"My opinion is that some of the state officers deserve a little bit higher raise than the Assembly and the Senate," said Commissioner Anthony Burkett.

Nonetheless, the panel gave all state lawmakers -- from the governor to the attorney general and down to rank-and-file legislators -- a 3 percent annual increase, beginning in December. The commission also rescinded a 10 percent cut in health, dental and vision benefits to top officials imposed during the recession; those rates will now be equal to the benefits paid for managerial state employees.

Salary levels for governor, attorney general and legislators approved on May 11 by the California Citizens Compensation Commission.
Salary levels for governor, attorney general and legislators approved on May 11 by the California Citizens Compensation Commission. (John Myers/KQED)

Gov. Brown's annual salary will rise to $182,791 a year, while legislators will see base pay rise to $100,112 a year (more for legislative leaders). The panel also set new, higher salaries for lieutenant governor, attorney general, controller, treasurer, secretary of state, insurance commissioner, superintendent of public instruction and leadership positions in the Legislature.


But it was clear that the panel, with three vacancies and able to take action only after Brown appointed a new member last week, wants to rethink its tried-and-true practice of moving all salaries up or down in unison.

"I think a discussion is warranted about what we think is reasonable compensation for each one of these elected officials, separate from treating them as a group," said Commissioner Burkett.

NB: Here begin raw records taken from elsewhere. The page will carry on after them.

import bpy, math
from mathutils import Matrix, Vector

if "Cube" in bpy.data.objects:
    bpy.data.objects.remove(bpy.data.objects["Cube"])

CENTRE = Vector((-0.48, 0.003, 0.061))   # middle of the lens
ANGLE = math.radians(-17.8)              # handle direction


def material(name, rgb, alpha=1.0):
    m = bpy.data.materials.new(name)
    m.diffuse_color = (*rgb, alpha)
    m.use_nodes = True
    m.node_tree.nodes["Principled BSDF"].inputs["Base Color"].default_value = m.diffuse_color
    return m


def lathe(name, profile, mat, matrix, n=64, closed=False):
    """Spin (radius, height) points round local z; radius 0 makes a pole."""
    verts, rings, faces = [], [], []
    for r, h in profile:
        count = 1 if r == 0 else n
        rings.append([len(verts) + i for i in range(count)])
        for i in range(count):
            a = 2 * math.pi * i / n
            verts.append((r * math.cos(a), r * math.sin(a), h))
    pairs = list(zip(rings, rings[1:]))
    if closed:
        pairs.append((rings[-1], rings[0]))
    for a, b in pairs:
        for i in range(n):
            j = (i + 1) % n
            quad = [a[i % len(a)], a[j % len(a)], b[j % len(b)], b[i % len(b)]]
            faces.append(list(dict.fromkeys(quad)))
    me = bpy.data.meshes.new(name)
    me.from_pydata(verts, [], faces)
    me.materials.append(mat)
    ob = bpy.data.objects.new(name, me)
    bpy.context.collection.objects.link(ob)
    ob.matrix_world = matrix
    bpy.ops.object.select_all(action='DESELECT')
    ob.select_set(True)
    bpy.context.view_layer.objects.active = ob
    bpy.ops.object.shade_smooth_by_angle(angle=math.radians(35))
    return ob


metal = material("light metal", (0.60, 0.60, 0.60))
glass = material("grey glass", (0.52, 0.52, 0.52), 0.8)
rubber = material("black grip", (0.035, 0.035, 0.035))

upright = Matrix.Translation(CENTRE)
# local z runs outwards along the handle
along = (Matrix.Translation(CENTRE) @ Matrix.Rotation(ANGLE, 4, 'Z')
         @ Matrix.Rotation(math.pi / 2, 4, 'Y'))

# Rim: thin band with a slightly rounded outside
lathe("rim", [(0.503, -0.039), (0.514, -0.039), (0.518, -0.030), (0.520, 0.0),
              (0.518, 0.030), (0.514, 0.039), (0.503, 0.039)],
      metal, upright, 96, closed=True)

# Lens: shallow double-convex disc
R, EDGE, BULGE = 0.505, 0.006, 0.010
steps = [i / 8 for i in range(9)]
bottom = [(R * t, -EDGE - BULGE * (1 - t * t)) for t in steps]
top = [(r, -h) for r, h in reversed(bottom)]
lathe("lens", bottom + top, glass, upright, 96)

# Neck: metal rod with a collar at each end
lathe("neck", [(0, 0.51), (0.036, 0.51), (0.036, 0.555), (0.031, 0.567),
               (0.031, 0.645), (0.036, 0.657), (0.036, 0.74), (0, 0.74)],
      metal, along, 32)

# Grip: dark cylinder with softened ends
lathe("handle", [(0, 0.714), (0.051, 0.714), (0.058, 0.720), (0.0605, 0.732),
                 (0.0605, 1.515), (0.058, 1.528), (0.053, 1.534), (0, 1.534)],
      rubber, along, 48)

Commissioners pointed to data showing that a number of officials on the local level in California -- from supervisors to district attorneys in the largest counties -- continue to be paid much more than the governor and attorney general.

But no one wanted to go that far on top-level salaries, at least not yet.

"I think because you're talking about some significant increases to a particular position, that has ramifications in the press, in the public," said Commissioner Nancy Miller.

The commission's decision comes in the wake of last year's 2 percent salary increase for top state officials, but after larger cutbacks in two consecutive years during the recession.

Legislators in California, who are also eligible for $142 a day per diem while in Sacramento, have been the best paid in the nation for several years running (though many legislatures in other states are part-time bodies, not year-round as in the Golden State). And there was little support for linking lawmakers' salary to the state's expected fiscal surplus, unlike the linkage in years past to budget deficits.

"When there is a deficit," said commission chairman Thomas Dalzell, "I think we have an obligation as a matter, if nothing else, of symbolism."

Still, commissioners expressed concern about the pay rates of the governor and attorney general vis-a-vis local officials, and a desire for a new methodology, perhaps as soon as their annual meeting in 2016.

"I think it's a restructuring that probably has a lot of merit," said Dalzell.